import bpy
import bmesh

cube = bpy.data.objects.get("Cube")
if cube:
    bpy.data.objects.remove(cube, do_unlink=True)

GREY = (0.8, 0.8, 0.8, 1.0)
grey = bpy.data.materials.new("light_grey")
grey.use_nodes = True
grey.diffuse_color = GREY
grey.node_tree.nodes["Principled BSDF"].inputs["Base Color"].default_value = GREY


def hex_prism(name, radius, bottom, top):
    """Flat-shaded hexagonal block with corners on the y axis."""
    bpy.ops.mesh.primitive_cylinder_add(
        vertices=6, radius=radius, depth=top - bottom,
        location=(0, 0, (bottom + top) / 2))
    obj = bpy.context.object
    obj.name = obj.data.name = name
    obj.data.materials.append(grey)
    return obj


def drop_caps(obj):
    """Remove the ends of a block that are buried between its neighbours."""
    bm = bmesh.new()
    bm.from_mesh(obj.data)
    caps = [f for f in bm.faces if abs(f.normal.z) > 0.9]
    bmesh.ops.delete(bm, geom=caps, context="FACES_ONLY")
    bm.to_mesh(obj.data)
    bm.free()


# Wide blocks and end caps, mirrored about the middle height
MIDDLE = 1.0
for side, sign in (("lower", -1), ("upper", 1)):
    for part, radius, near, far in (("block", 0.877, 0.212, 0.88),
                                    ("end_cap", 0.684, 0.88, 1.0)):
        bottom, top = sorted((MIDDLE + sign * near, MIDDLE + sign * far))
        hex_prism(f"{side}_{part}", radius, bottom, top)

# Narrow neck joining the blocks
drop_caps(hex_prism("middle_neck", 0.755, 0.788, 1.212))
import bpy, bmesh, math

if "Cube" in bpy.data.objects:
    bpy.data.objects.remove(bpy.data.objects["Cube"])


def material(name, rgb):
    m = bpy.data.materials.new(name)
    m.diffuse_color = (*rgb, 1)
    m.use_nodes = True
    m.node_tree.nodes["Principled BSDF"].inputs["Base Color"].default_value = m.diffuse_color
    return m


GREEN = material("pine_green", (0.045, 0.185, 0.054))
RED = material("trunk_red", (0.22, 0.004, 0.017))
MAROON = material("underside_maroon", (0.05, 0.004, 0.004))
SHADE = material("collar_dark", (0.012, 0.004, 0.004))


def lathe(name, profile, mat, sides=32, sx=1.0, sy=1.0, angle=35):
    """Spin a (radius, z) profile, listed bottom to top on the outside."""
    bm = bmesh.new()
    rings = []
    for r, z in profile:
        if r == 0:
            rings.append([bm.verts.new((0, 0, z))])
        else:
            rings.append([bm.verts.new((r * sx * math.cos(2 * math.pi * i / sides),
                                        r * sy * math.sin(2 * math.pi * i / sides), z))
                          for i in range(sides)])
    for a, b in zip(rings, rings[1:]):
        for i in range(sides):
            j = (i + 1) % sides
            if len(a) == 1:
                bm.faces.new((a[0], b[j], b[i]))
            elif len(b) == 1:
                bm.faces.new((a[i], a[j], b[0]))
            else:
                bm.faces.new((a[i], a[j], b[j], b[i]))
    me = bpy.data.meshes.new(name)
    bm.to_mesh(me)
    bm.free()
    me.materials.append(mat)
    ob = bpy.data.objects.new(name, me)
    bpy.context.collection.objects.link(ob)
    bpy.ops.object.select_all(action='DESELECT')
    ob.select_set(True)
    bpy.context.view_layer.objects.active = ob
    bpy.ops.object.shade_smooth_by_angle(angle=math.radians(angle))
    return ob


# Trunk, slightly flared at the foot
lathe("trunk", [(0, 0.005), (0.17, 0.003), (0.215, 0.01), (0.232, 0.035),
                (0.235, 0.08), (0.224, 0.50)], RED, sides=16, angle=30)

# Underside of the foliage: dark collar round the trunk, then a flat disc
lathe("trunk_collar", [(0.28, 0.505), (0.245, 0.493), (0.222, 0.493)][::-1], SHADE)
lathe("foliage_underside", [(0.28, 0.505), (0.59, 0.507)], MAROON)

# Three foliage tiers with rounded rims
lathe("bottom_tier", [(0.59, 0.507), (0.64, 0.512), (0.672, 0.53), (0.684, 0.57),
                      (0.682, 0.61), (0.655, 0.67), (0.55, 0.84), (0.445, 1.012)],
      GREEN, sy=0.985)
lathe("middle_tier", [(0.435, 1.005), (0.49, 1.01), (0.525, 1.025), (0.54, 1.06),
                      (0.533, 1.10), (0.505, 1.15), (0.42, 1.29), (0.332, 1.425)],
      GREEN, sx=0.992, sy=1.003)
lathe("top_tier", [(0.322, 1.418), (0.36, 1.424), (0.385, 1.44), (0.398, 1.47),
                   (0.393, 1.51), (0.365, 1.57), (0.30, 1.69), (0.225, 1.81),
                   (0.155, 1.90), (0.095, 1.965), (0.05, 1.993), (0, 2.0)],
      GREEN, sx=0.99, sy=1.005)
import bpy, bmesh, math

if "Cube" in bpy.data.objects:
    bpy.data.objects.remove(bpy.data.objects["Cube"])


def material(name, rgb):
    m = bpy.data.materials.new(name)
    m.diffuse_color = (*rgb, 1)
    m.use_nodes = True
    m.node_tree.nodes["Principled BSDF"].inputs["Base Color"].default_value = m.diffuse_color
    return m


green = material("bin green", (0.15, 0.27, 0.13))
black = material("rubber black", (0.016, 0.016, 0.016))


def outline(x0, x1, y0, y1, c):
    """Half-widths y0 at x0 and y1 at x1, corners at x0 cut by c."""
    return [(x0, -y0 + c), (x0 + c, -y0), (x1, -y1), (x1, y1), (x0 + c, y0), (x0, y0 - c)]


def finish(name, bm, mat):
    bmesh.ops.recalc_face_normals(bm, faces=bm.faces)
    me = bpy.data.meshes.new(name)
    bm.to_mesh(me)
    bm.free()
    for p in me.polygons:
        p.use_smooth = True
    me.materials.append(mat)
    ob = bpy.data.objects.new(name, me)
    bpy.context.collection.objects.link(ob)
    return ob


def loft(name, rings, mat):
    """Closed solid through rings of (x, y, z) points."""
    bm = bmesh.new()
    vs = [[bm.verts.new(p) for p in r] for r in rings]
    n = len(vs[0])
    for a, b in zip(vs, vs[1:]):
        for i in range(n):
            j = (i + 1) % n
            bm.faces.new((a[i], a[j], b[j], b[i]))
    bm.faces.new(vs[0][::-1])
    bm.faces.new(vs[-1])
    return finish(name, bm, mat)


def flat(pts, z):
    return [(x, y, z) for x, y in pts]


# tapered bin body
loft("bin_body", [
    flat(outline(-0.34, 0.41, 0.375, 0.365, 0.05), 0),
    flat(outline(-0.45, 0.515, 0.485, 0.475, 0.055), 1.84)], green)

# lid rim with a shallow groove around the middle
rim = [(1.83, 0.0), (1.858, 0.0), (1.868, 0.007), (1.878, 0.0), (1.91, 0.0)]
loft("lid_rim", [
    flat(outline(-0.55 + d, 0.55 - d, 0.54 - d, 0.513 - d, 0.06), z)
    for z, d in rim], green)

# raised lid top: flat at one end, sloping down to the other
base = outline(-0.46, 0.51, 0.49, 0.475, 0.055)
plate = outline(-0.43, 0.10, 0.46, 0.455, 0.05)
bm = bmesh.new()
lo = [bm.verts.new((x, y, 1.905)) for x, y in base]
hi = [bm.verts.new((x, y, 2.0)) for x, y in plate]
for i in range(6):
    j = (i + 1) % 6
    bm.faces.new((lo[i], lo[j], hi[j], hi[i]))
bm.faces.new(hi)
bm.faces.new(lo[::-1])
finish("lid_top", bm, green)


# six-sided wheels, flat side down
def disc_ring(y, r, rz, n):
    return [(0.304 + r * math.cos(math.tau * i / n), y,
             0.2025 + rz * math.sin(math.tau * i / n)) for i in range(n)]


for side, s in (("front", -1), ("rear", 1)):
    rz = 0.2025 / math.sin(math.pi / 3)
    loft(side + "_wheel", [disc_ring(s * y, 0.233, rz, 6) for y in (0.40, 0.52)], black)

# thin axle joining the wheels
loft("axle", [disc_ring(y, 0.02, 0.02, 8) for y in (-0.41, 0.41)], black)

:: Work to be completed ::
When you reach the line that contains "(0.22, 0.004, 0.017))", stop; that line and every line before it, from the very first line of the data, should be restated word for word.

:: Response to the exercise ::
import bpy
import bmesh

cube = bpy.data.objects.get("Cube")
if cube:
    bpy.data.objects.remove(cube, do_unlink=True)

GREY = (0.8, 0.8, 0.8, 1.0)
grey = bpy.data.materials.new("light_grey")
grey.use_nodes = True
grey.diffuse_color = GREY
grey.node_tree.nodes["Principled BSDF"].inputs["Base Color"].default_value = GREY


def hex_prism(name, radius, bottom, top):
    """Flat-shaded hexagonal block with corners on the y axis."""
    bpy.ops.mesh.primitive_cylinder_add(
        vertices=6, radius=radius, depth=top - bottom,
        location=(0, 0, (bottom + top) / 2))
    obj = bpy.context.object
    obj.name = obj.data.name = name
    obj.data.materials.append(grey)
    return obj


def drop_caps(obj):
    """Remove the ends of a block that are buried between its neighbours."""
    bm = bmesh.new()
    bm.from_mesh(obj.data)
    caps = [f for f in bm.faces if abs(f.normal.z) > 0.9]
    bmesh.ops.delete(bm, geom=caps, context="FACES_ONLY")
    bm.to_mesh(obj.data)
    bm.free()


# Wide blocks and end caps, mirrored about the middle height
MIDDLE = 1.0
for side, sign in (("lower", -1), ("upper", 1)):
    for part, radius, near, far in (("block", 0.877, 0.212, 0.88),
                                    ("end_cap", 0.684, 0.88, 1.0)):
        bottom, top = sorted((MIDDLE + sign * near, MIDDLE + sign * far))
        hex_prism(f"{side}_{part}", radius, bottom, top)

# Narrow neck joining the blocks
drop_caps(hex_prism("middle_neck", 0.755, 0.788, 1.212))
import bpy, bmesh, math

if "Cube" in bpy.data.objects:
    bpy.data.objects.remove(bpy.data.objects["Cube"])


def material(name, rgb):
    m = bpy.data.materials.new(name)
    m.diffuse_color = (*rgb, 1)
    m.use_nodes = True
    m.node_tree.nodes["Principled BSDF"].inputs["Base Color"].default_value = m.diffuse_color
    return m


GREEN = material("pine_green", (0.045, 0.185, 0.054))
RED = material("trunk_red", (0.22, 0.004, 0.017))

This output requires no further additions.